Extracted data |
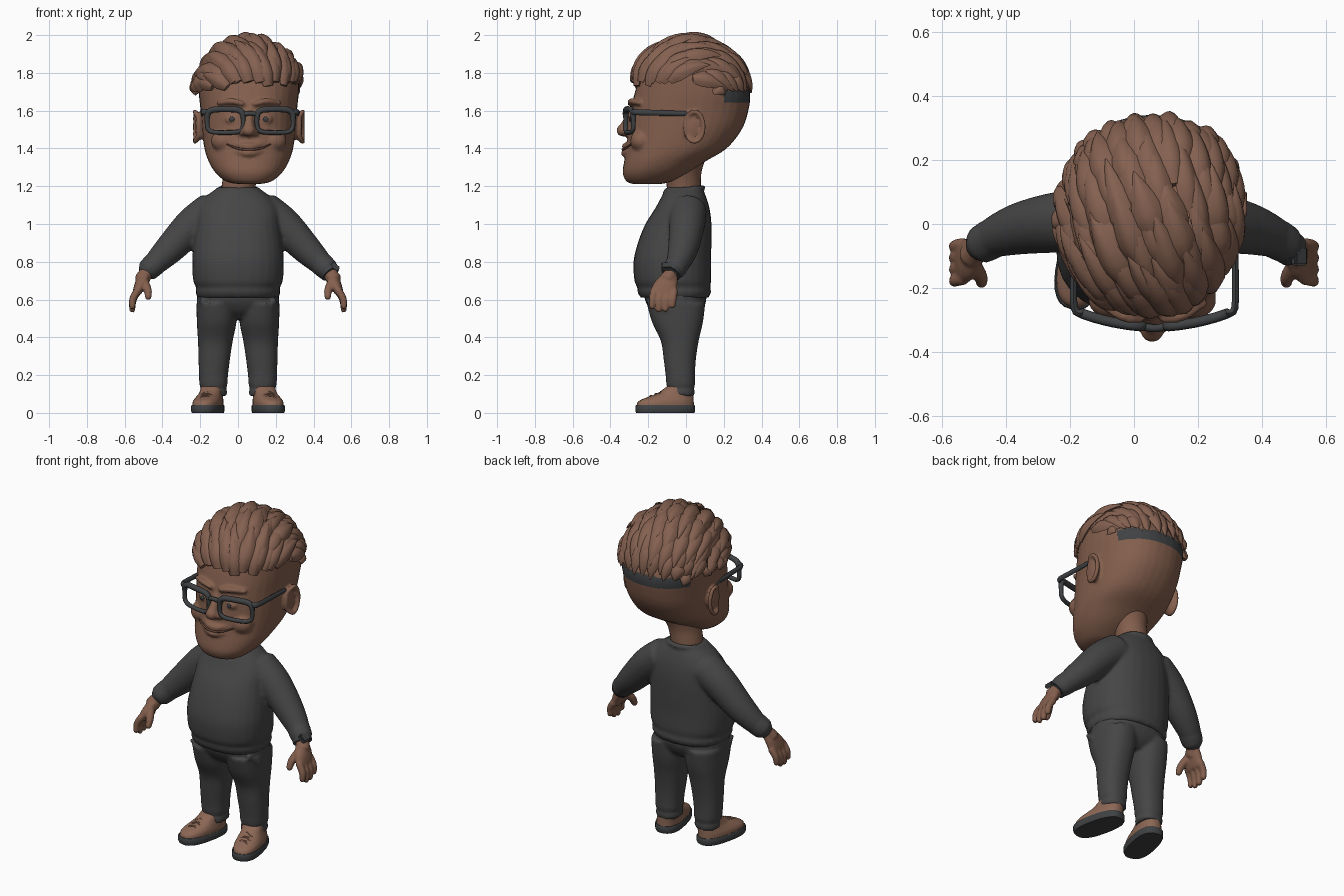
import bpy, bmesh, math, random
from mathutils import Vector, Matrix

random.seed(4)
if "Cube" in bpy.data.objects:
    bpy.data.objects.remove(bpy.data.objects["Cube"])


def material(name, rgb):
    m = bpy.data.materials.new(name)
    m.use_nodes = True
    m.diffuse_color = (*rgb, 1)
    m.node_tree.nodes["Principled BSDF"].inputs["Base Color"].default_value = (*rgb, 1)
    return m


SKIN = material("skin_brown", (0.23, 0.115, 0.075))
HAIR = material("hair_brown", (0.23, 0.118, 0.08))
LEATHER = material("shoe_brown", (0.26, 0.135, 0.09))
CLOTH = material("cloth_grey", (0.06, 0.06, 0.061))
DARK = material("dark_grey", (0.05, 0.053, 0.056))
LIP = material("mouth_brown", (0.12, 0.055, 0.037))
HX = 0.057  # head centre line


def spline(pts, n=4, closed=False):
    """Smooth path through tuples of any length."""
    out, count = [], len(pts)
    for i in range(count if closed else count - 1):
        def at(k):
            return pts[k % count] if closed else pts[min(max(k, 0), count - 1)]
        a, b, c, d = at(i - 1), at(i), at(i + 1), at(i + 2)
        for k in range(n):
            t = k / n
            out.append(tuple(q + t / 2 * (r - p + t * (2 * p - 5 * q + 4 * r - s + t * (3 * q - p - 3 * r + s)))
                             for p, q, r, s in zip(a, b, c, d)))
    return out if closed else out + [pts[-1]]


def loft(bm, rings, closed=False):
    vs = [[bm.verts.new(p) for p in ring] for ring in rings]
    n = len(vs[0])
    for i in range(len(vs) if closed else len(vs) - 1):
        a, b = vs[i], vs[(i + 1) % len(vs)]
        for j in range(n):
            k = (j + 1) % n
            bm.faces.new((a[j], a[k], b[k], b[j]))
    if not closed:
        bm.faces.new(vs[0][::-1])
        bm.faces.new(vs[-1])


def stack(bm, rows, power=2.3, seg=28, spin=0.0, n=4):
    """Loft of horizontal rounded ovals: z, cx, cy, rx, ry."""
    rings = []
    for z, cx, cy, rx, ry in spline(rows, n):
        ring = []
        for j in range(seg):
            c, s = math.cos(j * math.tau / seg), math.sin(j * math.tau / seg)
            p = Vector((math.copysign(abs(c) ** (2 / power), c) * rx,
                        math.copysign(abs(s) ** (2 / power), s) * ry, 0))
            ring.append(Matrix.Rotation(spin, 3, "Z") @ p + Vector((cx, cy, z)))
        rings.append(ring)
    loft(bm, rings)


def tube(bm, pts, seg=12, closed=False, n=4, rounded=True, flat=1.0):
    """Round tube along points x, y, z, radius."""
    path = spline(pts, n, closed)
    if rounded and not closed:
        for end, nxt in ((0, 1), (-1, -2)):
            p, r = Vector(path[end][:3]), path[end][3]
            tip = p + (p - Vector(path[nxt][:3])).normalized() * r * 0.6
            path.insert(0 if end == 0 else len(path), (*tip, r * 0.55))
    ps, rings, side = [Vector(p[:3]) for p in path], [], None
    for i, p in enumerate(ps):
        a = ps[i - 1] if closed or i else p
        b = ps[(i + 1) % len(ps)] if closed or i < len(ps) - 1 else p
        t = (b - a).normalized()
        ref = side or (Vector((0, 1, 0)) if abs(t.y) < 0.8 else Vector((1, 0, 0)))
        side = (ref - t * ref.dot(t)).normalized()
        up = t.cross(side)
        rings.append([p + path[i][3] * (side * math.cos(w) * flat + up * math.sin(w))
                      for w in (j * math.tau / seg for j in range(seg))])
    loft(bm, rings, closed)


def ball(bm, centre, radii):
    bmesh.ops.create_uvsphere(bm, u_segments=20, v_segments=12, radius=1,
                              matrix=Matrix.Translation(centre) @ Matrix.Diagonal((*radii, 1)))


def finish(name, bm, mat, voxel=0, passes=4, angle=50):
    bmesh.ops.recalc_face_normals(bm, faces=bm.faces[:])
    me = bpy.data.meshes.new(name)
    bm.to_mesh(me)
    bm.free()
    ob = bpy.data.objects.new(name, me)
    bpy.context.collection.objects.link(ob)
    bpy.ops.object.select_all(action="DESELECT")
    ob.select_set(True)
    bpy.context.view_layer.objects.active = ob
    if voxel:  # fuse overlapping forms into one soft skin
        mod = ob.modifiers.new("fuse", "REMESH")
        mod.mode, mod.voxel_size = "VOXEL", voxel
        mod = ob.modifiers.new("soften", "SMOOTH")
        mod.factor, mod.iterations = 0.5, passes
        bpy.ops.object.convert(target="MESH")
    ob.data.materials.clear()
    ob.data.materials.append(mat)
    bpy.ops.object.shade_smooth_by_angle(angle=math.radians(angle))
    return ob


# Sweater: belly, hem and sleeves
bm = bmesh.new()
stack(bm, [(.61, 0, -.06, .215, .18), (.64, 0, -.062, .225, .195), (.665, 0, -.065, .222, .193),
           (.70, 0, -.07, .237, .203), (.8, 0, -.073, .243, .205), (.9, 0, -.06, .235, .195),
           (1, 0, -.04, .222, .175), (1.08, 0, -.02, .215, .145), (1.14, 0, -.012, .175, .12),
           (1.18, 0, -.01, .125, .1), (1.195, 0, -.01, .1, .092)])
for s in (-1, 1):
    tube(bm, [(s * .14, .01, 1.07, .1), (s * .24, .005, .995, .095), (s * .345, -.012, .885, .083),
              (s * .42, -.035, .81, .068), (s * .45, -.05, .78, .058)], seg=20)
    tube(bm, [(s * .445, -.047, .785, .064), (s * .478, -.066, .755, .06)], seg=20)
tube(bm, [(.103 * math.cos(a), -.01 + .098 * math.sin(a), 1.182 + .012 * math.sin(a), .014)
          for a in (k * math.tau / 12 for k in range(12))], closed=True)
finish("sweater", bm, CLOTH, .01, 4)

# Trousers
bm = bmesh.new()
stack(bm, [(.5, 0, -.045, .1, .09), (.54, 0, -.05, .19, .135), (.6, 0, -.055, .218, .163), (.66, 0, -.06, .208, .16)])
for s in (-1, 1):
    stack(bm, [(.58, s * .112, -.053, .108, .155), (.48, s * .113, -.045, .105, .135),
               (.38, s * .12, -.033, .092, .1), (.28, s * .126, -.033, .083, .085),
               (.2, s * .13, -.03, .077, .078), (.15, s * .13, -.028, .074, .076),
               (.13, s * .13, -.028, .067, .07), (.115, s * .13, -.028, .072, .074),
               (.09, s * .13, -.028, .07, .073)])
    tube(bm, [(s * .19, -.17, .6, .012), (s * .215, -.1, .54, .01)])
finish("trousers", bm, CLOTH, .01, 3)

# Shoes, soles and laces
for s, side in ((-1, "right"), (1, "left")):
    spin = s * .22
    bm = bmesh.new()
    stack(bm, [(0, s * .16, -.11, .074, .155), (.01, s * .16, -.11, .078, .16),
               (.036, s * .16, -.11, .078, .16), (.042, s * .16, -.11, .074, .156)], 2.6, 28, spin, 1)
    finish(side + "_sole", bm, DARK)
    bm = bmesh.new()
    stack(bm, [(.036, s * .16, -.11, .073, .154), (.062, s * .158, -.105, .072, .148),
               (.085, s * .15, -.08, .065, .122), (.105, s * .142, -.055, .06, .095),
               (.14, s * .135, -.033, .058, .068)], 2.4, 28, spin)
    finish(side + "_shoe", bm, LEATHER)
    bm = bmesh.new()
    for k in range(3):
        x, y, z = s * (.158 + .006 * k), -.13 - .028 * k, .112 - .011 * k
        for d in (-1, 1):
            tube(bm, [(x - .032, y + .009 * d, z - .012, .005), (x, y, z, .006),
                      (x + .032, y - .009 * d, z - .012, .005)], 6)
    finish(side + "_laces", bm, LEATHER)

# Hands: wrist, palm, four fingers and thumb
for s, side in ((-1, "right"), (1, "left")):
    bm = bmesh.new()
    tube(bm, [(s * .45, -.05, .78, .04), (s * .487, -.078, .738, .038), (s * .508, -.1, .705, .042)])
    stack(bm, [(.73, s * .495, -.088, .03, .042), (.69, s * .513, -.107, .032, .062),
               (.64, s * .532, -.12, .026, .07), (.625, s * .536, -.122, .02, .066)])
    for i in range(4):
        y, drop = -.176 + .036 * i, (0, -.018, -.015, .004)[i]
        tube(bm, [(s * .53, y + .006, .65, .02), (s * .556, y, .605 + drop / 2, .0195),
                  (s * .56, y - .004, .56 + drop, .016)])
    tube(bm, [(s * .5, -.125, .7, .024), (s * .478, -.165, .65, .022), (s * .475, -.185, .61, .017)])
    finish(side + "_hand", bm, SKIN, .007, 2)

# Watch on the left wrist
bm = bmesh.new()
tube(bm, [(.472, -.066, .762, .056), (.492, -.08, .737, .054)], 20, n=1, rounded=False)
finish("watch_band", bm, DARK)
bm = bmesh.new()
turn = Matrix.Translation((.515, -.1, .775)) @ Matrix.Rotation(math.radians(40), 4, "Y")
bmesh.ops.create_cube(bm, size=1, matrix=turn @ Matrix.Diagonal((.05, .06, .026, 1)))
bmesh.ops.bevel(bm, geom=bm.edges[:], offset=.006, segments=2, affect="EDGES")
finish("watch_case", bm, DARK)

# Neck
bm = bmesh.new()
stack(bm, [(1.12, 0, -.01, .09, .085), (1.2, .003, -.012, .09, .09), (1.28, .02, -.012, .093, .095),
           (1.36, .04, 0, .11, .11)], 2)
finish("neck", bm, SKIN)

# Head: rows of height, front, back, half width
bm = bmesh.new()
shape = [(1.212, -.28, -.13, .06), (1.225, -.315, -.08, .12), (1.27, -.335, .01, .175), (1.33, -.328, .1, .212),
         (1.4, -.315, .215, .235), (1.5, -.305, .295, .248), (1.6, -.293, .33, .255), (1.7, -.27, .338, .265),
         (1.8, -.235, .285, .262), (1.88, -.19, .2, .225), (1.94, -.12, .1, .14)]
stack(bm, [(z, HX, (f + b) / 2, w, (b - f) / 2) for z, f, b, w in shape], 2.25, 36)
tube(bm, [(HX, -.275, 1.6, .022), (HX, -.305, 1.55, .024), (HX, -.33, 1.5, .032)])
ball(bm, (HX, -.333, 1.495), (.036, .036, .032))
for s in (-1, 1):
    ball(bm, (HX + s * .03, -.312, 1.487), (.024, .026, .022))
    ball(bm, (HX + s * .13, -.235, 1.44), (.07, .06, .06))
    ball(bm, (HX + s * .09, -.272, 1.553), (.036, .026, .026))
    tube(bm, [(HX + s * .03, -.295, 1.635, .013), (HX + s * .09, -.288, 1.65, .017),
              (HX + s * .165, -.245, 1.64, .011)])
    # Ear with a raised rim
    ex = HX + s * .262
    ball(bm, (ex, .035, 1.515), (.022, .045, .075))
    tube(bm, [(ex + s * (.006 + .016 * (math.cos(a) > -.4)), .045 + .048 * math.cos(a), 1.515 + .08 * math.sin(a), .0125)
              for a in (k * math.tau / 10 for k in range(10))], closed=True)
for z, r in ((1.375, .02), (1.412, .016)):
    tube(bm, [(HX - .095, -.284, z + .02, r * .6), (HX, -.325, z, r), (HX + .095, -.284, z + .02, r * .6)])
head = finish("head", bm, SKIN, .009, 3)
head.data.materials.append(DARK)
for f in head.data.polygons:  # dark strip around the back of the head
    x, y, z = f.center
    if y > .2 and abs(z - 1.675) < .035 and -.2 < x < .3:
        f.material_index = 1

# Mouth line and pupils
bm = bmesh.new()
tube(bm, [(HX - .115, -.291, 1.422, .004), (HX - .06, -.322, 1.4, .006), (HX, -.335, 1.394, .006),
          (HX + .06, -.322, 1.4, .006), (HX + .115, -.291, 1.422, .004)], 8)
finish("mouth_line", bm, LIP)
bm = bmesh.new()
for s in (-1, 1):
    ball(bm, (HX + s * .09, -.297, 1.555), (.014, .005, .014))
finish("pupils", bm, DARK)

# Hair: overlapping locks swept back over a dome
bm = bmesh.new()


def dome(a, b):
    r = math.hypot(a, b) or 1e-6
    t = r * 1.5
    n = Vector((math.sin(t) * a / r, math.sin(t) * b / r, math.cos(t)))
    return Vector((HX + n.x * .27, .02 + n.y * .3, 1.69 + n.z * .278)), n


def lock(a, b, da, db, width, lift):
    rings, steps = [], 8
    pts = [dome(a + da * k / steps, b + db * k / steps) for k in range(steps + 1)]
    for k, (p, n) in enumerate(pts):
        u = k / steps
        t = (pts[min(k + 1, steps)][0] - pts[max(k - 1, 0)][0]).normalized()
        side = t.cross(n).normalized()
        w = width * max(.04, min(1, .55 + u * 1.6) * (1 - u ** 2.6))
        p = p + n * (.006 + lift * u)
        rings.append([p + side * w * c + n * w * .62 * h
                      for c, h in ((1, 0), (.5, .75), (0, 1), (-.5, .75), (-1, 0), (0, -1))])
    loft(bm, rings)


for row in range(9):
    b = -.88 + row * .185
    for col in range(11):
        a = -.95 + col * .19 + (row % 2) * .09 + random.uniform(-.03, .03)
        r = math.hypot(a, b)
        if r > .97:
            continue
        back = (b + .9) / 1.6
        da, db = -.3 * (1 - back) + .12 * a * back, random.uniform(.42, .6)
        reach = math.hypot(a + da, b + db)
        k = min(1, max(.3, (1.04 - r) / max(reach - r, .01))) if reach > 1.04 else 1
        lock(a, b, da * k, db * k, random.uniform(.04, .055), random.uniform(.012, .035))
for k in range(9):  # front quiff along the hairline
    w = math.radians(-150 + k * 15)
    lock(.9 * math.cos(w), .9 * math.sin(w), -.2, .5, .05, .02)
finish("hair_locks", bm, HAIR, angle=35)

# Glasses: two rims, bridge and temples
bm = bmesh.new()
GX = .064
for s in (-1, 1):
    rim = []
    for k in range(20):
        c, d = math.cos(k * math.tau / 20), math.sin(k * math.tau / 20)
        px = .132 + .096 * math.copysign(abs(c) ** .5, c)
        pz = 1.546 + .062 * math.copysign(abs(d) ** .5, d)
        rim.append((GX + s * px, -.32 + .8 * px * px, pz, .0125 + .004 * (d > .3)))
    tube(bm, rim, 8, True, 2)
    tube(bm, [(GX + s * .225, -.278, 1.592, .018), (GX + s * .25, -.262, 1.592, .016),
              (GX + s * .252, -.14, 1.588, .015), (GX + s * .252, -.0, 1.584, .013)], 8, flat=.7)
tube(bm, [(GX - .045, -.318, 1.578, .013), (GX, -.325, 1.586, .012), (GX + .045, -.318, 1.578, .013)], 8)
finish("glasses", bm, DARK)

--

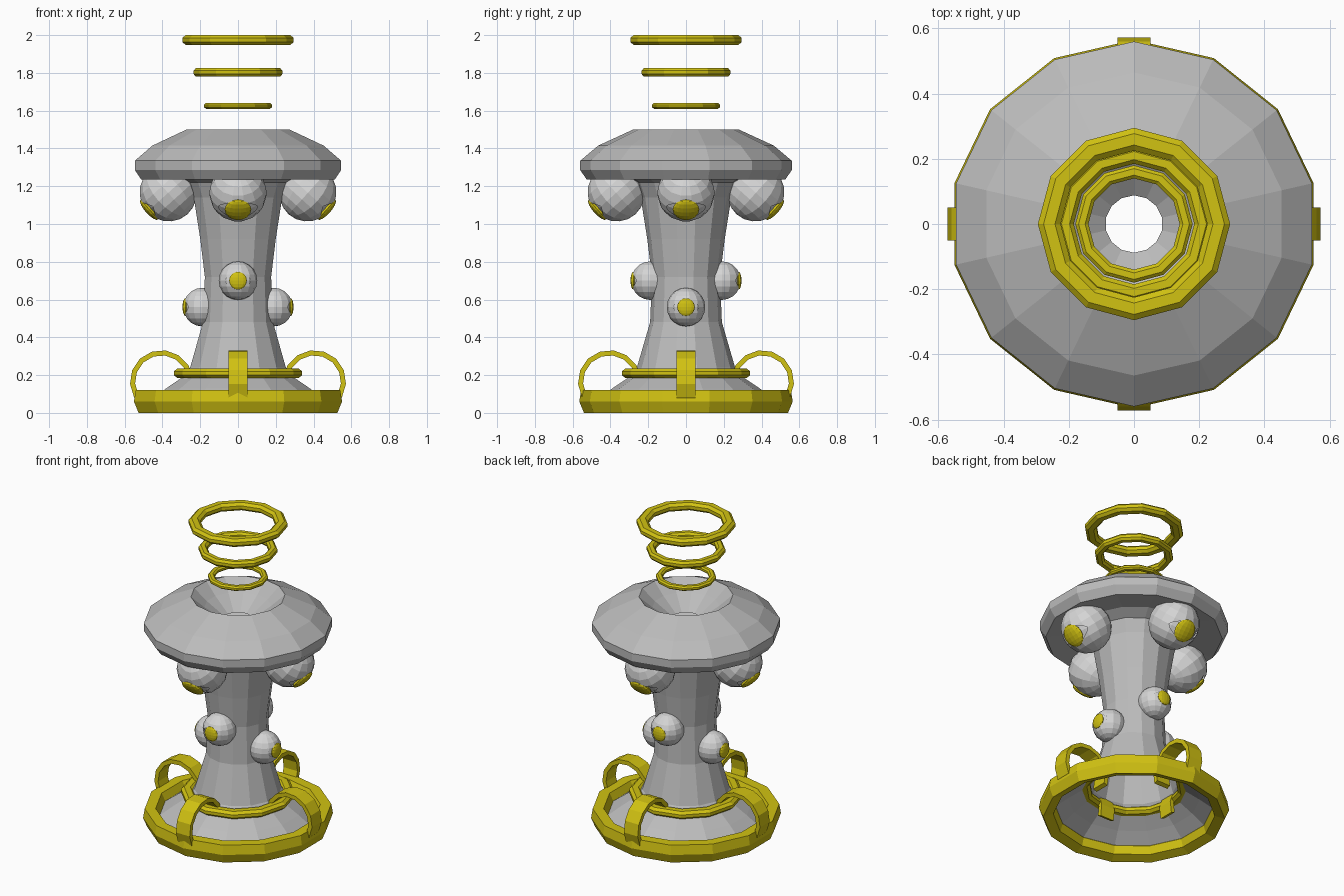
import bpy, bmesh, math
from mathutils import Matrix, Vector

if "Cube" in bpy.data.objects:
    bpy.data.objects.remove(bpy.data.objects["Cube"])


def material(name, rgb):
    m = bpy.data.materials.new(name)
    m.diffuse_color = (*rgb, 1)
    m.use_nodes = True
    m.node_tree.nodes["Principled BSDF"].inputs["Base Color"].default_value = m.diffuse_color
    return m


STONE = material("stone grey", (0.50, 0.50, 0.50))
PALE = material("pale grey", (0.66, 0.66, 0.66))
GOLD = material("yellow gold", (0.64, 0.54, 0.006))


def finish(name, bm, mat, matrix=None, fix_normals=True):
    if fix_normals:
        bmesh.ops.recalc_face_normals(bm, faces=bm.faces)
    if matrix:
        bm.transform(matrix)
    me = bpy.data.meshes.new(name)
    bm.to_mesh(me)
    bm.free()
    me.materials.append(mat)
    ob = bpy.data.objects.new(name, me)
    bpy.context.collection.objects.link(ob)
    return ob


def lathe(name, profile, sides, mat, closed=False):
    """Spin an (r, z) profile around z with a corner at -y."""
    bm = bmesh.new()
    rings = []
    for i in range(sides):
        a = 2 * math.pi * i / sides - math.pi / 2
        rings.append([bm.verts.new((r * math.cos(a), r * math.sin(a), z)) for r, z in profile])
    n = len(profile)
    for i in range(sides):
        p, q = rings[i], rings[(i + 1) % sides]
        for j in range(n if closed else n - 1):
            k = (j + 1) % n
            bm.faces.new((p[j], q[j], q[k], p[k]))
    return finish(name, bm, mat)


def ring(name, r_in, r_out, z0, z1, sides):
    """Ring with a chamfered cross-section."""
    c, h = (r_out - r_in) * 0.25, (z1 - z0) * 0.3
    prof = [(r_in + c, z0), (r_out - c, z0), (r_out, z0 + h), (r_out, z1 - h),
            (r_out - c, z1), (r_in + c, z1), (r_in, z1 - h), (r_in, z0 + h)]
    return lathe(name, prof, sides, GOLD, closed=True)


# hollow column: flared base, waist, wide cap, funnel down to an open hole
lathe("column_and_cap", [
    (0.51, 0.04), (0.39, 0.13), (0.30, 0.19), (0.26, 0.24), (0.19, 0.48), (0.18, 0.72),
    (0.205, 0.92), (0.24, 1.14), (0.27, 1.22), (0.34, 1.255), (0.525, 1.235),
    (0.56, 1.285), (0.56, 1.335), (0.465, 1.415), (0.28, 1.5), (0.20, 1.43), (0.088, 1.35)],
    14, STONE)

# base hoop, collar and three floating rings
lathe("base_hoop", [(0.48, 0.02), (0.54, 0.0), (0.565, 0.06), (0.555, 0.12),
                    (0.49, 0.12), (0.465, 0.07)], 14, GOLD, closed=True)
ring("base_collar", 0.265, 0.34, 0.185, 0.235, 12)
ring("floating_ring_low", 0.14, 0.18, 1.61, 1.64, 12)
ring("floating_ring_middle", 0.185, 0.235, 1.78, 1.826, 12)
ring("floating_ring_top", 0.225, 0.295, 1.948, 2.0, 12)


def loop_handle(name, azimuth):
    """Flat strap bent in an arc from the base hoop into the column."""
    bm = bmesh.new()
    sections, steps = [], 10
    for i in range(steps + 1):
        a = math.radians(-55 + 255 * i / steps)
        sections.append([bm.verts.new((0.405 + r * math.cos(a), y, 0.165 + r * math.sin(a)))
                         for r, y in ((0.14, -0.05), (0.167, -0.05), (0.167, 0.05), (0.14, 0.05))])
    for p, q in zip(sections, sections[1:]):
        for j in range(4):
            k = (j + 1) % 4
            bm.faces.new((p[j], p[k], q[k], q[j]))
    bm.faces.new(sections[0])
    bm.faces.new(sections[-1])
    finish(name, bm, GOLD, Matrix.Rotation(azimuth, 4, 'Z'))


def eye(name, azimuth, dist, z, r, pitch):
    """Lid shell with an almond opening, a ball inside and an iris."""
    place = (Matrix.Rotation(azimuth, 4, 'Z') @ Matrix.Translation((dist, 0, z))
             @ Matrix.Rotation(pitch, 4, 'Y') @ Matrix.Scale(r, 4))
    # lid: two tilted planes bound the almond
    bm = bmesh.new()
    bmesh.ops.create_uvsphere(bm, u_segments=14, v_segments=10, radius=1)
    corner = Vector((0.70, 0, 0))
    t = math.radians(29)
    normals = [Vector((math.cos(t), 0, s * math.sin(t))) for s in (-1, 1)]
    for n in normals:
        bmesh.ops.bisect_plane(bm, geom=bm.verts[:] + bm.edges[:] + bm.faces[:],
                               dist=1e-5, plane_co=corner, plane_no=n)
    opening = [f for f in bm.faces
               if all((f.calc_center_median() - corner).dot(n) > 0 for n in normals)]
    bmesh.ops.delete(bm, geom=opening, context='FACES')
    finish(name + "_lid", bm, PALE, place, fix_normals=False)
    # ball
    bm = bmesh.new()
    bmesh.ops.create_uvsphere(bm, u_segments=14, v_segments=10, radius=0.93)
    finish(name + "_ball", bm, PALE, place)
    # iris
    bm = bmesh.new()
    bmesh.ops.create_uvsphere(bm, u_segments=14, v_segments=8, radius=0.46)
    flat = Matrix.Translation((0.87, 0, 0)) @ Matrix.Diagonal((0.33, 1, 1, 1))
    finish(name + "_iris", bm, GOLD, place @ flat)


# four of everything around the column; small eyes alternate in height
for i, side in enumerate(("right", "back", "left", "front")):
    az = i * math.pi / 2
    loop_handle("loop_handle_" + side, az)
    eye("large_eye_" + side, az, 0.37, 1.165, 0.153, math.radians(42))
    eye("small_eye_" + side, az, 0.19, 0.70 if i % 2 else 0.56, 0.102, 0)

Task statement | Take the listing above and repeat exactly the lines from the one containing "import bpy, bmesh, math, random" through the one containing "for i in range(len(vs)", both included.

Completed exercise |
import bpy, bmesh, math, random
from mathutils import Vector, Matrix

random.seed(4)
if "Cube" in bpy.data.objects:
    bpy.data.objects.remove(bpy.data.objects["Cube"])


def material(name, rgb):
    m = bpy.data.materials.new(name)
    m.use_nodes = True
    m.diffuse_color = (*rgb, 1)
    m.node_tree.nodes["Principled BSDF"].inputs["Base Color"].default_value = (*rgb, 1)
    return m


SKIN = material("skin_brown", (0.23, 0.115, 0.075))
HAIR = material("hair_brown", (0.23, 0.118, 0.08))
LEATHER = material("shoe_brown", (0.26, 0.135, 0.09))
CLOTH = material("cloth_grey", (0.06, 0.06, 0.061))
DARK = material("dark_grey", (0.05, 0.053, 0.056))
LIP = material("mouth_brown", (0.12, 0.055, 0.037))
HX = 0.057  # head centre line


def spline(pts, n=4, closed=False):
    """Smooth path through tuples of any length."""
    out, count = [], len(pts)
    for i in range(count if closed else count - 1):
        def at(k):
            return pts[k % count] if closed else pts[min(max(k, 0), count - 1)]
        a, b, c, d = at(i - 1), at(i), at(i + 1), at(i + 2)
        for k in range(n):
            t = k / n
            out.append(tuple(q + t / 2 * (r - p + t * (2 * p - 5 * q + 4 * r - s + t * (3 * q - p - 3 * r + s)))
                             for p, q, r, s in zip(a, b, c, d)))
    return out if closed else out + [pts[-1]]


def loft(bm, rings, closed=False):
    vs = [[bm.verts.new(p) for p in ring] for ring in rings]
    n = len(vs[0])
    for i in range(len(vs) if closed else len(vs) - 1):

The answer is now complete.